The storm was hundreds of miles wide and it was whipping up winds as high as 100 mph.
Is Isaac Mizrahi whipping up batches of mushroom truffle spaghetti every night?
He was particularly fond of desserts, whipping up cookies and cakes to satisfy his sugar cravings.
Star chefs Ming Tsai and Sunny Anderson offer tips and recipes for whipping up new meals using only Thanksgiving leftovers.
“Bit moist-like,” said the man cheerfully, whipping up his horse.
"Well, well," George said, whipping up the brasses with his cigar.
We had hard work enough in keeping our convoy together, and in whipping up the laggards.
"All right, sir; I can do it," he cried, whipping up his horse again.
whipping up the tired team with a flick of the rawhide, he angled off across the trackless prairie.
"That's telling," said the old man, whipping up the horses that were covered with foam.

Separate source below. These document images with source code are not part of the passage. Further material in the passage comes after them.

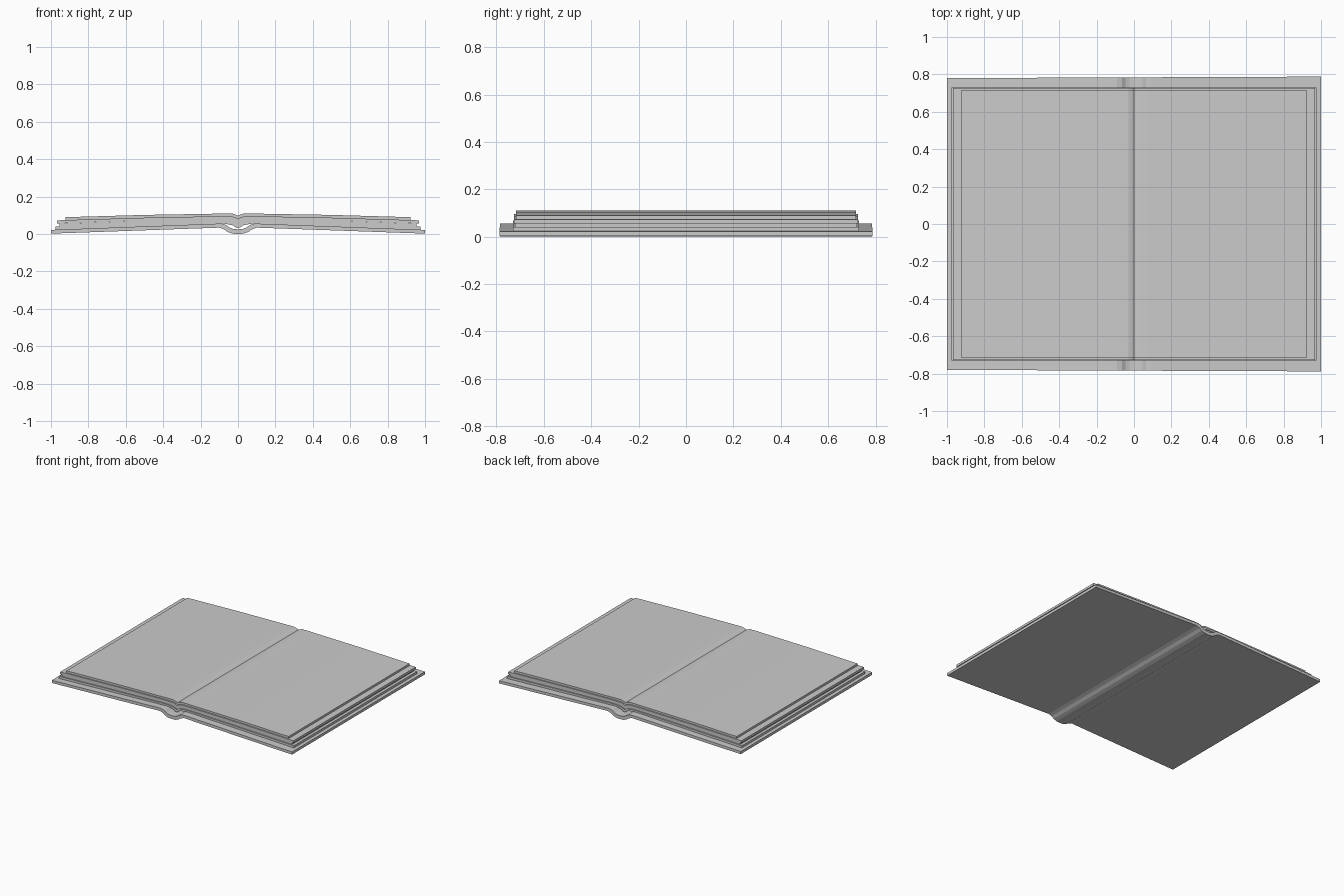
import bpy, bmesh

if "Cube" in bpy.data.objects:
    bpy.data.objects.remove(bpy.data.objects["Cube"])


def prism(name, lower, upper, half_y, taper=0.0):
    """Mirror a lower and upper half-outline (x, z) about x = 0 and extrude along y."""
    def full(half):
        return [(-x, z) for x, z in reversed(half) if x > 0] + half
    low, up = full(lower), full(upper)
    bm = bmesh.new()
    rows = []
    for pts, side in ((low, -1), (up, -1), (up, 1), (low, 1)):
        rows.append([bm.verts.new((x, side * (half_y + taper * x), z)) for x, z in pts])
    n = len(low)
    for a, b in zip(rows, rows[1:] + rows[:1]):
        for i in range(n - 1):
            bm.faces.new((a[i], a[i + 1], b[i + 1], b[i]))
    for i in (0, n - 1):
        bm.faces.new([r[i] for r in rows])
    bmesh.ops.recalc_face_normals(bm, faces=bm.faces[:])
    mesh = bpy.data.meshes.new(name)
    bm.to_mesh(mesh)
    bm.free()
    obj = bpy.data.objects.new(name, mesh)
    bpy.context.collection.objects.link(obj)
    return obj


# hard cover with the rounded spine hanging below the boards
prism("cover",
      [(0, 0), (0.03, 0.002), (0.055, 0.011), (0.075, 0.025), (0.1, 0.034), (1, 0.002)],
      [(0, 0.025), (0.025, 0.027), (0.045, 0.034), (0.065, 0.049), (0.09, 0.056), (1, 0.022)],
      0.784, 0.004)

# four page bundles with staggered edges, dipping into the gutter
xs = (0, 0.012, 0.03, 0.07, 0.1, 0.5)
levels = [
    (0.031, 0.036, 0.047, 0.055, 0.0555, 0.0405),
    (0.051, 0.056, 0.063, 0.068, 0.068, 0.0565),
    (0.066, 0.071, 0.078, 0.081, 0.081, 0.072),
    (0.081, 0.087, 0.093, 0.095, 0.095, 0.087),
    (0.097, 0.103, 0.109, 0.110, 0.109, 0.102),
]
edge_z = (0.023, 0.040, 0.056, 0.073, 0.090)
sizes = ((0.975, 0.730), (0.955, 0.722), (0.968, 0.726), (0.922, 0.717))
for i, (edge_x, half_y) in enumerate(sizes):
    low = list(zip(xs, levels[i])) + [(edge_x, edge_z[i])]
    top = list(zip(xs, levels[i + 1])) + [(edge_x, edge_z[i + 1])]
    prism(f"page_bundle_{i + 1}", low, top, half_y)
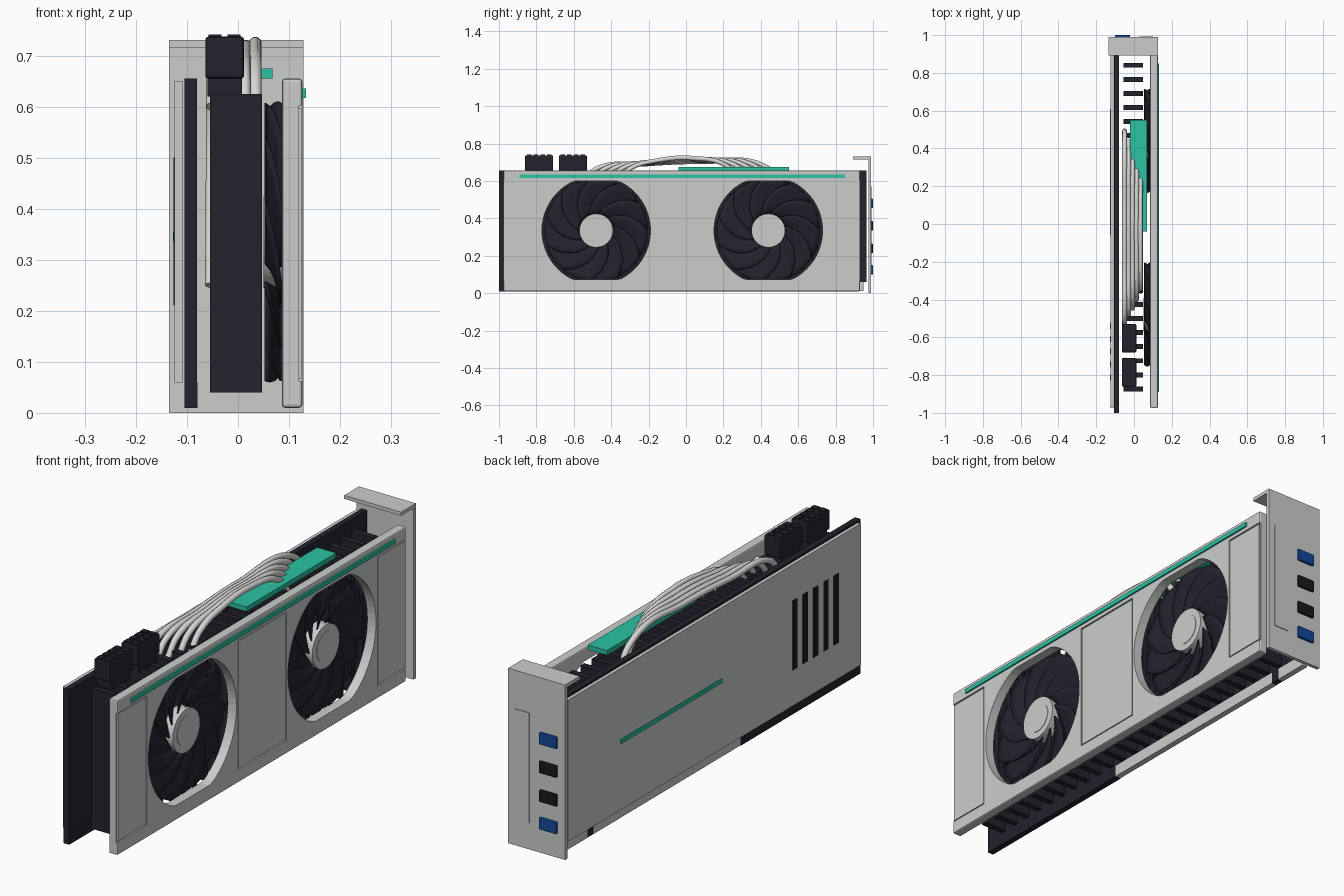
import bpy, bmesh
from math import sin, cos, pi, radians
from mathutils import Vector

cube = bpy.data.objects.get("Cube")
if cube:
    bpy.data.objects.remove(cube, do_unlink=True)


def material(name, rgb):
    m = bpy.data.materials.new(name)
    m.use_nodes = True
    m.diffuse_color = (*rgb, 1)
    bsdf = next(n for n in m.node_tree.nodes if n.type == 'BSDF_PRINCIPLED')
    bsdf.inputs["Base Color"].default_value = (*rgb, 1)
    bsdf.inputs["Roughness"].default_value = 0.6
    return m


GREY = material("light grey", (0.6, 0.61, 0.61))
CABLE = material("cable white", (0.68, 0.68, 0.67))
DARK = material("dark navy", (0.017, 0.016, 0.026))
BLACK = material("port black", (0.01, 0.01, 0.013))
TEAL = material("teal", (0.025, 0.54, 0.37))
BLUE = material("port blue", (0.006, 0.065, 0.32))


def finish(name, bm, mat):
    bmesh.ops.recalc_face_normals(bm, faces=bm.faces)
    me = bpy.data.meshes.new(name)
    bm.to_mesh(me)
    bm.free()
    ob = bpy.data.objects.new(name, me)
    bpy.context.collection.objects.link(ob)
    me.materials.append(mat)
    return ob


def box(name, x, y, z, mat, bevel=0):
    """Box from (low, high) ranges on each axis."""
    bm = bmesh.new()
    bmesh.ops.create_cube(bm, size=1)
    for v in bm.verts:
        v.co = Vector([(a + b) / 2 + c * (b - a) for (a, b), c in zip((x, y, z), v.co)])
    if bevel:
        bmesh.ops.bevel(bm, geom=bm.edges[:], offset=bevel, segments=2, profile=0.5, affect='EDGES')
    return finish(name, bm, mat)


def prism(name, outline, x0, x1, mat):
    """Extrude a (y, z) outline along x."""
    bm = bmesh.new()
    face = bm.faces.new([bm.verts.new((x0, y, z)) for y, z in outline])
    new = bmesh.ops.extrude_face_region(bm, geom=[face])["geom"]
    bmesh.ops.translate(bm, vec=(x1 - x0, 0, 0), verts=[g for g in new if isinstance(g, bmesh.types.BMVert)])
    return finish(name, bm, mat)


def circle(cy, cz, r, n, low=-9, high=9):
    return [(cy + r * cos(2 * pi * i / n), min(high, max(low, cz + r * sin(2 * pi * i / n))))
            for i in range(n)]


def cut(target, cutters):
    """Subtract the cutters, apply the result and remove them."""
    for c in cutters:
        c.hide_render = True
        mod = target.modifiers.new("cut", 'BOOLEAN')
        mod.operation, mod.object, mod.solver = 'DIFFERENCE', c, 'EXACT'
    deps = bpy.context.evaluated_depsgraph_get()
    target.data = bpy.data.meshes.new_from_object(target.evaluated_get(deps))
    target.modifiers.clear()
    for c in cutters:
        bpy.data.objects.remove(c, do_unlink=True)


def smooth(ob, angle=35):
    bpy.ops.object.select_all(action='DESELECT')
    ob.select_set(True)
    bpy.context.view_layer.objects.active = ob
    bpy.ops.object.shade_smooth_by_angle(angle=radians(angle))


FANS = (-0.48, 0.44)
FAN_Z = 0.335

# Shroud with two clipped round openings and three inset panels
shroud = box("shroud", (0.086, 0.126), (-0.975, 0.93), (0.01, 0.655), GREY, 0.006)
panels = [(-0.975, -0.78), (-0.18, 0.14), (0.74, 0.93)]
cutters = []
for cy in FANS:
    cutters.append(prism("opening_cutter", circle(cy, FAN_Z, 0.29, 64, 0.072, 0.6), 0.05, 0.2, GREY))
for a, b in panels:
    a2, b2 = (a - 0.1 if a < -0.9 else a), (b + 0.1 if b > 0.9 else b)
    cutters.append(box("panel_cutter", (0.119, 0.2), (a2, b2), (0.062, 0.602), GREY))
cut(shroud, cutters)
for a, b in panels:
    box("shroud_panel", (0.118, 0.1245), (a + 0.005, b - 0.005), (0.067, 0.597), GREY)

box("shroud_light_strip", (0.12, 0.133), (-0.89, 0.85), (0.617, 0.635), TEAL)


# Fans: a hub and eleven swept, pitched, overlapping blades
def fan(cy):
    hub = prism("fan_hub", circle(cy, FAN_Z, 0.09, 48), 0.05, 0.098, GREY)
    smooth(hub)
    cap = prism("fan_hub_cap", circle(cy, FAN_Z, 0.062, 48), 0.098, 0.1, GREY)
    smooth(cap)
    bm = bmesh.new()
    blades, rings, chord = 11, 7, 4
    for k in range(blades):
        grid = []
        for i in range(rings):
            t = i / (rings - 1)
            r = 0.085 + 0.19 * t
            mid = 2 * pi * k / blades - 0.85 * t ** 0.8
            half = radians(19 + 4 * sin(pi * t)) * (1 - 0.15 * t)
            row = []
            for j in range(chord + 1):
                s = 2 * j / chord - 1
                ang = mid + s * half
                x = 0.069 + 0.015 * s + 0.003 * (1 - s * s)
                row.append(bm.verts.new((x, cy + r * cos(ang), FAN_Z + r * sin(ang))))
            grid.append(row)
        for i in range(rings - 1):
            for j in range(chord):
                bm.faces.new((grid[i][j], grid[i][j + 1], grid[i + 1][j + 1], grid[i + 1][j]))
    ob = finish("fan_blades", bm, DARK)
    mod = ob.modifiers.new("thickness", 'SOLIDIFY')
    mod.thickness, mod.offset = 0.004, 0
    smooth(ob)


for cy in FANS:
    fan(cy)

# Heatsink fins
for i in range(24):
    y = -0.873 + i * 0.0745
    box("heatsink_fin", (-0.055, 0.047), (y - 0.013, y + 0.013), (0.04, 0.625), DARK)

# Circuit board with its edge connector
box("circuit_board", (-0.105, -0.08), (-1, 0.965), (0.06, 0.655), DARK)
box("board_lower_edge", (-0.105, -0.079), (-1, -0.21), (0.01, 0.06), DARK)
box("edge_connector", (-0.105, -0.08), (-0.21, 0.76), (0.012, 0.06), GREY)
box("connector_key", (-0.104, -0.08), (0.76, 0.8), (0.012, 0.06), DARK)
box("edge_connector_end", (-0.105, -0.08), (0.8, 0.95), (0.012, 0.06), GREY)

# Backplate with vents and an accent line
box("backplate", (-0.124, -0.109), (-0.975, 0.955), (0.06, 0.65), GREY)
box("backplate_accent", (-0.127, -0.12), (-0.06, 0.61), (0.336, 0.354), TEAL)
for i in range(5):
    y = -0.54 - i * 0.068
    box("backplate_vent", (-0.126, -0.12), (y - 0.016, y + 0.016), (0.21, 0.5), BLACK)

# Mounting bracket with top flange, raised plate and ports
box("bracket_plate", (-0.135, 0.128), (0.975, 0.99), (0, 0.73), GREY)
box("bracket_flange", (-0.135, 0.128), (0.893, 0.976), (0.715, 0.73), GREY)
box("bracket_raised_plate", (0.03, 0.1), (0.985, 0.993), (0.11, 0.57), GREY)
for z, mat in ((0.125, BLUE), (0.24, BLACK), (0.36, BLACK), (0.48, BLUE)):
    box("display_port", (-0.1, -0.02), (0.985, 1.0), (z - 0.025, z + 0.025), mat, 0.004)

# Power sockets with key ridges on top
for y in (-0.785, -0.605):
    socket = box("power_socket", (-0.064, 0.012), (y - 0.075, y + 0.075), (0.655, 0.737), DARK, 0.006)
    for i in range(4):
        yy = y - 0.054 + i * 0.036
        for x in (-0.045, -0.008):
            box("socket_ridge", (x - 0.013, x + 0.013), (yy - 0.012, yy + 0.012), (0.73, 0.741), DARK)
    box("socket_base", (-0.06, 0.008), (y - 0.06, y + 0.06), (0.62, 0.657), DARK)

# Accent bar on top of the heatsink
box("top_accent_bar", (-0.02, 0.068), (-0.04, 0.55), (0.655, 0.675), TEAL)


# Arched cables
def cable(i):
    x = -0.05 + 0.021 * i
    start, end = -0.52 + 0.045 * i, 0.49 - 0.05 * i
    top = 0.69 + 0.005 * i
    span = end - start
    pts = [(x, start - 0.02, 0.6), (x, start + 0.04, 0.665), (x, start + 0.3 * span, top),
           (x, start + 0.6 * span, top + 0.012), (x, end - 0.08, 0.685), (x, end, 0.6)]
    if i == 0:
        pts.append((x - 0.002, end - 0.16, 0.25))
    cu = bpy.data.curves.new("power_cable", 'CURVE')
    cu.dimensions = '3D'
    cu.bevel_depth, cu.bevel_resolution, cu.use_fill_caps = 0.0125, 3, True
    sp = cu.splines.new('BEZIER')
    sp.bezier_points.add(len(pts) - 1)
    for p, co in zip(sp.bezier_points, pts):
        p.co = co
        p.handle_left_type = p.handle_right_type = 'AUTO'
    ob = bpy.data.objects.new("power_cable", cu)
    bpy.context.collection.objects.link(ob)
    cu.materials.append(CABLE)


for i in range(5):
    cable(i)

mid-13c., wippen "flap violently," from Proto-Germanic *wipp- (cf. Danish vippe "to raise with a swipe," Middle Dutch, Dutch wippen "to swing," Old High German wipf "swing, impetus"), from PIE *wib- "move quickly." The cookery sense is from 1670s. Related: Whipped; whipping. Whipping boy first recorded 1640s; whipping block is from c.1877. Whip-saw is attested from 1530s; whip snake first recorded 1774.
early 14c., from whip (v.). In parliamentary use from 1850 (the verb in this sense is recorded from 1742), from the sense in fox-hunting. The parliamentary whip's duty originally was to ensure the attendance of party members on important occasions.
In the United States Congress or state legislatures, an assistant to the majority leader or minority leader responsible for stirring up party support on issues, keeping track of party members' votes, and acting as a general liaison between the majority leader or minority leader and other party members.
Nervousness; jim-jams, the JITTERS: gives Pavarotti the whim-whams before every performance/ Kittenish dames give us the wim-wams (1940s+)